- **PROBLEM TO WORK ON**
Return each line of the entries that mentions the word "bones".

Records from a collection:

= = =

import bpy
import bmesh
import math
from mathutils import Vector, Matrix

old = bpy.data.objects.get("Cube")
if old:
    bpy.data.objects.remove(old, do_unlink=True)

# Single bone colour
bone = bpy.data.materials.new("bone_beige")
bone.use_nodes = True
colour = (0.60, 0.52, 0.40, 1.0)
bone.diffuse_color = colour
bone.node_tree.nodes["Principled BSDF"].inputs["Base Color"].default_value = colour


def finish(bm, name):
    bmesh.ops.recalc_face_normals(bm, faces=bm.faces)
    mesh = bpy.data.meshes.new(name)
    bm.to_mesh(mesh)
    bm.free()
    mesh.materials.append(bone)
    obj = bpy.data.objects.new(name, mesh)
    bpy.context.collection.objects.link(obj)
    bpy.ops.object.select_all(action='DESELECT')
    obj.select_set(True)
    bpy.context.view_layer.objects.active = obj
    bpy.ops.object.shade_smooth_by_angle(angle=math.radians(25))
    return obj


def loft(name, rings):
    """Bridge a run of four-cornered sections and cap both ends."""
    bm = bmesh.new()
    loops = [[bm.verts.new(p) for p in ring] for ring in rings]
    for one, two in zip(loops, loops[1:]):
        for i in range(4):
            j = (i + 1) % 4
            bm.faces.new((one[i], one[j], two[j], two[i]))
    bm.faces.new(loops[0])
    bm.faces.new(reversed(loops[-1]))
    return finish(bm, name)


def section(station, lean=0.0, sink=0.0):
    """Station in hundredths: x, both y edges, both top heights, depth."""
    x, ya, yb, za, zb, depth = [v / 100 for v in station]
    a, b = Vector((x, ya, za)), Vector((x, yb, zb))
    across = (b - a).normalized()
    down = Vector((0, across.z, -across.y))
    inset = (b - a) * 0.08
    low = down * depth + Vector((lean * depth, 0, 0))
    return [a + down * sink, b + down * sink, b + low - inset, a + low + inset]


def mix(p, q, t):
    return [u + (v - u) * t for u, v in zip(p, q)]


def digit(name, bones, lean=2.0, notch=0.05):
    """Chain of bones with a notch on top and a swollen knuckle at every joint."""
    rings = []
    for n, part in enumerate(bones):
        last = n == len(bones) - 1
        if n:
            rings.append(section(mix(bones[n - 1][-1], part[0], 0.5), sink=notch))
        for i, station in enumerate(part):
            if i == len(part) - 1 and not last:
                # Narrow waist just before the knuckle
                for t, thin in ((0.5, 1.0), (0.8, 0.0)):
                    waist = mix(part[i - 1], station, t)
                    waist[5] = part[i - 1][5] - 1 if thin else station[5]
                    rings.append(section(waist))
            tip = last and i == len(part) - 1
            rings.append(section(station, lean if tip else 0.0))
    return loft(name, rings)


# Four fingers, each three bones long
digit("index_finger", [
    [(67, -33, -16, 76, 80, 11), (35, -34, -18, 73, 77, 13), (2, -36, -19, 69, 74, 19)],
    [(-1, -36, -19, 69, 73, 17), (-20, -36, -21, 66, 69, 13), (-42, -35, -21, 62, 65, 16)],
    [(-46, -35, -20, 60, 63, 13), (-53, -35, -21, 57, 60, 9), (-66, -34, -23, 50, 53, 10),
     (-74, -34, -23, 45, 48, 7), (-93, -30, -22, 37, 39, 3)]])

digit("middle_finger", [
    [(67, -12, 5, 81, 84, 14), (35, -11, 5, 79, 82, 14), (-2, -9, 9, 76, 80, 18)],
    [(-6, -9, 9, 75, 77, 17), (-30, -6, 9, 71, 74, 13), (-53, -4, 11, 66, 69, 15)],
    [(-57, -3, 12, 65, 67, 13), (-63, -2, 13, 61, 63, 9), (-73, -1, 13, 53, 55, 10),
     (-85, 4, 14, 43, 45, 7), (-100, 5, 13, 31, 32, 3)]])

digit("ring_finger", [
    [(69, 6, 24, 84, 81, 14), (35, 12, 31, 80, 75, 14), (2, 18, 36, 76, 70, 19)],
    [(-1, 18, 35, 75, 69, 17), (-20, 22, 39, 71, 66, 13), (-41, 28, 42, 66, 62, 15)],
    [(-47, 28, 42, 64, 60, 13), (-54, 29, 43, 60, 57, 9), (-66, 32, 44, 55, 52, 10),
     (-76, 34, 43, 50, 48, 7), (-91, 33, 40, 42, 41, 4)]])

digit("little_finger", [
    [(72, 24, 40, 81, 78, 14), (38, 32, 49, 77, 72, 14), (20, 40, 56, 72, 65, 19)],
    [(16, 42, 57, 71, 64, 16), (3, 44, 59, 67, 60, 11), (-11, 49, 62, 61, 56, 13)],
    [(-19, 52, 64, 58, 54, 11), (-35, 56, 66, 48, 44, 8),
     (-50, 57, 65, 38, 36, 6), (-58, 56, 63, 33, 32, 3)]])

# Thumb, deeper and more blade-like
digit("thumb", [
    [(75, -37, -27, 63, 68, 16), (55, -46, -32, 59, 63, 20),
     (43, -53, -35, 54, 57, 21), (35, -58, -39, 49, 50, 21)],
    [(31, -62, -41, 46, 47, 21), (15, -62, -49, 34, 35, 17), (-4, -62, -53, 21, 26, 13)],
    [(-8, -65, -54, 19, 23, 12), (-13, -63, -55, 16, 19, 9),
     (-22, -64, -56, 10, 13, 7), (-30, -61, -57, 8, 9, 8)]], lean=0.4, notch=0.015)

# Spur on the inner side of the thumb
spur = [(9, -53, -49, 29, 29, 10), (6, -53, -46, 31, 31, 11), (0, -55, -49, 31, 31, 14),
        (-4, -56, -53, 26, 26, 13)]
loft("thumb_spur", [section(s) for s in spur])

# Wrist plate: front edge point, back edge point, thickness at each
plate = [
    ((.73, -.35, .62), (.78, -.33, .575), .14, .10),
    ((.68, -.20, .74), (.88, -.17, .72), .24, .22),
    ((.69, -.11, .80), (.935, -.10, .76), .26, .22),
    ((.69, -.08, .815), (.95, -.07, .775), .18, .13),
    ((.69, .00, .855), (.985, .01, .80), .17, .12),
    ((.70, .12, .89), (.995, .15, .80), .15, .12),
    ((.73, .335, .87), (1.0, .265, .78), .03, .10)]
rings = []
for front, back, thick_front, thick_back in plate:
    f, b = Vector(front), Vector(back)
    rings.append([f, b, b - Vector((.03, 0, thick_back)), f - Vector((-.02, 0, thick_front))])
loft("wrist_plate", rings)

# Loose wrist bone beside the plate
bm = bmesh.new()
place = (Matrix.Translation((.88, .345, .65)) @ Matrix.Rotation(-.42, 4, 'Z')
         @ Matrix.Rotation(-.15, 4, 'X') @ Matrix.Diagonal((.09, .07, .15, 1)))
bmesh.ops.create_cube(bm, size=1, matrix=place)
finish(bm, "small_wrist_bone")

= = =

- **ANSWER TO THE EXERCISE**
def digit(name, bones, lean=2.0, notch=0.05):
    """Chain of bones with a notch on top and a swollen knuckle at every joint."""
    for n, part in enumerate(bones):
        last = n == len(bones) - 1
            rings.append(section(mix(bones[n - 1][-1], part[0], 0.5), sink=notch))
# Four fingers, each three bones long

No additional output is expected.